Your work space is the foundation for creating your costumes. Keeping things safe and organized will not only save you from potential harm, but will also make your life as a costumer much easier as well! Depending on the space available to you will dictate how exactly you organize your tools and supplies, but there are a few common points you should follow no matter whether you have a permanent sewing room or need to take over your dining room table for a few weeks before each convention.
First, where will you be working? The logistics of your living space will dictate a lot. For most projects you will at least need a place for your sewing machine, a large flat area to lay out and cut your fabric, and someplace to put an ironing board. I keep a table in my office/spare bedroom for my sewing machine and place a cardboard pattern-cutting board on my bed for cutting, and keep my ironing board by the wall so it's not in the way. I've just as easily, however, used a dining room table as a temporary space for my machines and a (non-carpeted) floor to cut, and unfortunately I don't always have the luxury of keeping my ironing board out if I can't keep it out of the way. If you don't live by yourself make sure you check with your roommate(s) or parents before taking over any area for your sewing.
If logistics allow it is important to consider the height of the table(s) and chairs you will be using. If you have the luxury of making your own cutting table make sure it is tall enough for you to work on without bending over too much. Similarly choose a chair that matches the table for your sewing machine well and which has good back support. Keeping these things in mind will help avoid back pain.
Second, and equally important, is where you will be storing your supplies. I like to use a series of tote bins and tool boxes. It's important to keep things within boxes organized, though; for example pins and needles can't just be loose or you might turn your hand into a pincushion every time you reach into your tool box! Pins and needles usually come in little plastic boxes; it's not a bad idea to store them that way. If you have a flat surface or tray to keep it on, you can also use a pincushion or pin magnet. Needles tend to get lost in pincushions, so I like to store them in a scrap of paper or fabric or with a thread through the end. Similarly dangerous can be scissors. If your scissors are loose enough that they'll fall open when not in use, get a screw driver and tighten them (but no so much you can't use them!) or better yet get a sleeve to hold them closed. Take similar precautions for any and all sharp or pointy objects in your sewing kit. Beyond that, the most important thing about your organization system is to figure out something that works for and makes sense to you.

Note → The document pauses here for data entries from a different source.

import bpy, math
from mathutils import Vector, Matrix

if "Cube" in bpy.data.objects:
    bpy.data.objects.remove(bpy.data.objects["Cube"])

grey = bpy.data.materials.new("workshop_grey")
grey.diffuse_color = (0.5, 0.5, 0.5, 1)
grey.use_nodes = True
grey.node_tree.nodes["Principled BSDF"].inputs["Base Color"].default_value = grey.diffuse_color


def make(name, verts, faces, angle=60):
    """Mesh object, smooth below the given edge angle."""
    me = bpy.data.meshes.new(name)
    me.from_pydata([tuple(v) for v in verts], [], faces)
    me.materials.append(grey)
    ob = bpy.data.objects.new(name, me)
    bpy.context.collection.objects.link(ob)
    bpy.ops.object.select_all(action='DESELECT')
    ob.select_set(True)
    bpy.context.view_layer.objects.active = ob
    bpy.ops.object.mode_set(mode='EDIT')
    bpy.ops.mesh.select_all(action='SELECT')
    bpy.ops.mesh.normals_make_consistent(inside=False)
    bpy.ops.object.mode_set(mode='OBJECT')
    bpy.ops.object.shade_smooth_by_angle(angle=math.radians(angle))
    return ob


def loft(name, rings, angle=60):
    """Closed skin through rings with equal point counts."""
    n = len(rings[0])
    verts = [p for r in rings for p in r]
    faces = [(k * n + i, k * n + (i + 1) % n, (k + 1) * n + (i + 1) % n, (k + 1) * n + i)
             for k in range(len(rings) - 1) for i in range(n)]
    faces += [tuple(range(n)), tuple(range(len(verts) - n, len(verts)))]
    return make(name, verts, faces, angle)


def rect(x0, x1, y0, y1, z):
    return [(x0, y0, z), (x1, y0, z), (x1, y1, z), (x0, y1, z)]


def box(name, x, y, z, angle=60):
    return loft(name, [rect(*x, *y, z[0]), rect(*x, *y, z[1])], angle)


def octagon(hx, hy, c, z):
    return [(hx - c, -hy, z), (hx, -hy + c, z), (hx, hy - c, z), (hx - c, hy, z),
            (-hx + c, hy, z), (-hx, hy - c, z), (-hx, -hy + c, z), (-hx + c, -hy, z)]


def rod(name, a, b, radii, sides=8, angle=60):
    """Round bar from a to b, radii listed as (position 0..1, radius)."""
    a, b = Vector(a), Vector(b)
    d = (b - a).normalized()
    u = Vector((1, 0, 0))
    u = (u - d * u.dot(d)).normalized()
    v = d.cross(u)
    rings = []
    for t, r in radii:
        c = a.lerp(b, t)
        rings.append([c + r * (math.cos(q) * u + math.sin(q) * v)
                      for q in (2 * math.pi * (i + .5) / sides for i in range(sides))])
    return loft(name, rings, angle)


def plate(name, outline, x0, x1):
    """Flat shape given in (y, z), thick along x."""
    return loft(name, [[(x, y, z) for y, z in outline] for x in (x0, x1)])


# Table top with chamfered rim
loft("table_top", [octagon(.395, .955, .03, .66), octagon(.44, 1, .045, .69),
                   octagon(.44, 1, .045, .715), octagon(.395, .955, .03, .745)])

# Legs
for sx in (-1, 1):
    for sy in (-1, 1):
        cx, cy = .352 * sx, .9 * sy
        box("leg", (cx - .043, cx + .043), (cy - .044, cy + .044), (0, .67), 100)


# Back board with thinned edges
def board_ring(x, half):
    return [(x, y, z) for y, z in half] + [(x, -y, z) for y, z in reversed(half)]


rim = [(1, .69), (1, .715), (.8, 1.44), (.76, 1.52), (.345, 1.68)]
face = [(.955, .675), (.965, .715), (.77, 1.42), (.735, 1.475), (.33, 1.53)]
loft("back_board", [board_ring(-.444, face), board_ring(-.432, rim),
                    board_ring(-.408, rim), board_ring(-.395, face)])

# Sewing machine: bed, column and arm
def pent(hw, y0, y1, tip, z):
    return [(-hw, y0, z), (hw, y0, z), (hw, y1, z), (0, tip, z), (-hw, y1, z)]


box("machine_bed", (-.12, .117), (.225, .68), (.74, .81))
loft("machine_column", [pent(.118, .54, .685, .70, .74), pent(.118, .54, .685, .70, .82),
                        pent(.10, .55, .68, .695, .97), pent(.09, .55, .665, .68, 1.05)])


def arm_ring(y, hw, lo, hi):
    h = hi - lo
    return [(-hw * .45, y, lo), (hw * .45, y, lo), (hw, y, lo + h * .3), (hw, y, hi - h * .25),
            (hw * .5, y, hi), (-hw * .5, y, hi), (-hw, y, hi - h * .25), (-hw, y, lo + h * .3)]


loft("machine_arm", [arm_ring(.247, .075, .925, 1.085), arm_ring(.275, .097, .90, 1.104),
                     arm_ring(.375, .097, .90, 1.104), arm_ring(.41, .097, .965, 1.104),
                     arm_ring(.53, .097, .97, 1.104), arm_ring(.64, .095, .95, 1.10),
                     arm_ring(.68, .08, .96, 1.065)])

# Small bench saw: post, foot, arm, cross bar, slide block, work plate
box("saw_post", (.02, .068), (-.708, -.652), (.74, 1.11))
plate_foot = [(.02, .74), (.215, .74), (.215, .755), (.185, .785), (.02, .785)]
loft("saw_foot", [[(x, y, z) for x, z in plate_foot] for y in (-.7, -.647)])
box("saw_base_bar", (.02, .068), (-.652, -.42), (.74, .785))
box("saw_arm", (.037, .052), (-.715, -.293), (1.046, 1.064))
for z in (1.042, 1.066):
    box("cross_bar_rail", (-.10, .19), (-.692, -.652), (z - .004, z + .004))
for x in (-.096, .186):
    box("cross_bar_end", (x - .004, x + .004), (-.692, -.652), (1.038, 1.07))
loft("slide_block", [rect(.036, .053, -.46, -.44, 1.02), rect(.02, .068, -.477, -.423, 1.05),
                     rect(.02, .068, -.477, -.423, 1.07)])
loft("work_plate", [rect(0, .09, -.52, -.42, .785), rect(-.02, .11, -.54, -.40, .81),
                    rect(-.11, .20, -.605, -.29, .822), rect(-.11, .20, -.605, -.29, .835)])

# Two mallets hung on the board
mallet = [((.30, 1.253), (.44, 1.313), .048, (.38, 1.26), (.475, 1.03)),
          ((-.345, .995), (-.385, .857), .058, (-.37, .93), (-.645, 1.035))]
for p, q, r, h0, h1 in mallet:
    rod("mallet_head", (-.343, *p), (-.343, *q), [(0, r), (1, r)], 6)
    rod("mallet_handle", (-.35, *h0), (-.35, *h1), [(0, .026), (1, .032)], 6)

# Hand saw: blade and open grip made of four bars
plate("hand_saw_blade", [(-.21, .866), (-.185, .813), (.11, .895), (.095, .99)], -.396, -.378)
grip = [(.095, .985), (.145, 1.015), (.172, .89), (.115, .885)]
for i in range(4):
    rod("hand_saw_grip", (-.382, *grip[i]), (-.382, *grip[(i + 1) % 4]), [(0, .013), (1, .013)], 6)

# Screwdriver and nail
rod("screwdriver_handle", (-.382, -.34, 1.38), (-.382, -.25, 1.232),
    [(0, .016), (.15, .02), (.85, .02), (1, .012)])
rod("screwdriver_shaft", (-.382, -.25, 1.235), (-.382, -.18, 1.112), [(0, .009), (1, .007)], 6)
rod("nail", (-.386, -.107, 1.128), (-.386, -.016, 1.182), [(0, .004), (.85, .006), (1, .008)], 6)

Once you start to sew there are a few standard tips to remember when working with your sewing machine. Read the manual for your particular machine so you know how to properly thread it, wind the bobbin, and set the tension. When pinning garments together before sewing line up the pins horizontally along the edge. This way when you run the garment through your sewing machine your pins are easier to remove, and if you miss one there is less chance it will be hit by the needle. It is safest to avoid running pins under your needle, though, as they can break or damage your needle. If you notice your pins or needles (hand or machine) are looking dull or nicked replace them – a dull needle can more easily break or damage fabric by creating pulls.

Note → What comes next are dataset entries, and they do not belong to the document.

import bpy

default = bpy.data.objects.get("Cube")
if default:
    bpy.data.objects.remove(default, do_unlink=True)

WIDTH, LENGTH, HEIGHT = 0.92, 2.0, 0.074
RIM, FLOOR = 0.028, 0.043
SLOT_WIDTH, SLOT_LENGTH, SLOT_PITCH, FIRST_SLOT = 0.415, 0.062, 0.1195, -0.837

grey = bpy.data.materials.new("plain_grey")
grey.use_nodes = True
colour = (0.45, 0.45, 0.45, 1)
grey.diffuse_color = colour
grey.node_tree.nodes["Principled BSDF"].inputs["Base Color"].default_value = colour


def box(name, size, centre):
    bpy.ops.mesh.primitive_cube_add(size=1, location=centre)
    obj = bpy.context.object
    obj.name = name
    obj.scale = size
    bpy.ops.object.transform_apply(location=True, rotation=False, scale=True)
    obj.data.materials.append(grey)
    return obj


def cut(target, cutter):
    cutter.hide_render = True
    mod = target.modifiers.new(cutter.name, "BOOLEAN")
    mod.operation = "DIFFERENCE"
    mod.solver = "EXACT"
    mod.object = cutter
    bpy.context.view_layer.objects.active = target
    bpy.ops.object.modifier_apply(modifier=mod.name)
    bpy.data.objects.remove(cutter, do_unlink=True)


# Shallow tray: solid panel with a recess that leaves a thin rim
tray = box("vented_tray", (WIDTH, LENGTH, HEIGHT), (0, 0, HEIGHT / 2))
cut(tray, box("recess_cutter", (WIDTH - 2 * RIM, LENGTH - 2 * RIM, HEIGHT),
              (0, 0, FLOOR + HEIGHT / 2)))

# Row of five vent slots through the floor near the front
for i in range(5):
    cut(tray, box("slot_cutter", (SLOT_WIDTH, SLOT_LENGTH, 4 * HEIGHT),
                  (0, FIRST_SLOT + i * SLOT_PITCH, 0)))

Both during and after sewing you need to remember to keep your machine(s) and space clean. Clutter can trip you up, hide sharp objects, and cause you to loose track of things you may need, which is both unsafe and annoying! If a needle of pin falls on the floor ALWAYS attempt to find it so that no one steps on it (speaking of which, it's a good idea to wear shoes whenever in your sewing space). Vacuum or sweep regularly to keep lint, thread, and fabric scraps under control – this is especially important if you have a rolling chair as such debris can clog up the wheels. You should also learn how to properly clean your sewing machine(s), especially if you have a serger as these can get clogged with lint very quickly. If something seems to not be working properly in a sewing machine don't hesitate to take it to a specialist who services and repairs sewing machines. Sewing machines do need to be serviced every now and then to keep them in working order. Sergers and embroidery machines tend to need more frequent tuning than regular straight-stitching machines.
Finally, as with any aspect of safety, always use your common sense. If something doesn't seem right, then take the proper precautions and always spend the time to plan things out and leave enough time that you don't have to rush. Sloppiness causes carelessness which can be dangerous. A little forethought may seem like a waste of time at the start, but in the long run it will save you time and make whatever you're doing come out better, as well as keep you safer.
If you have any questions, comments, or suggestions to improve this article please don't hesitate to contact me!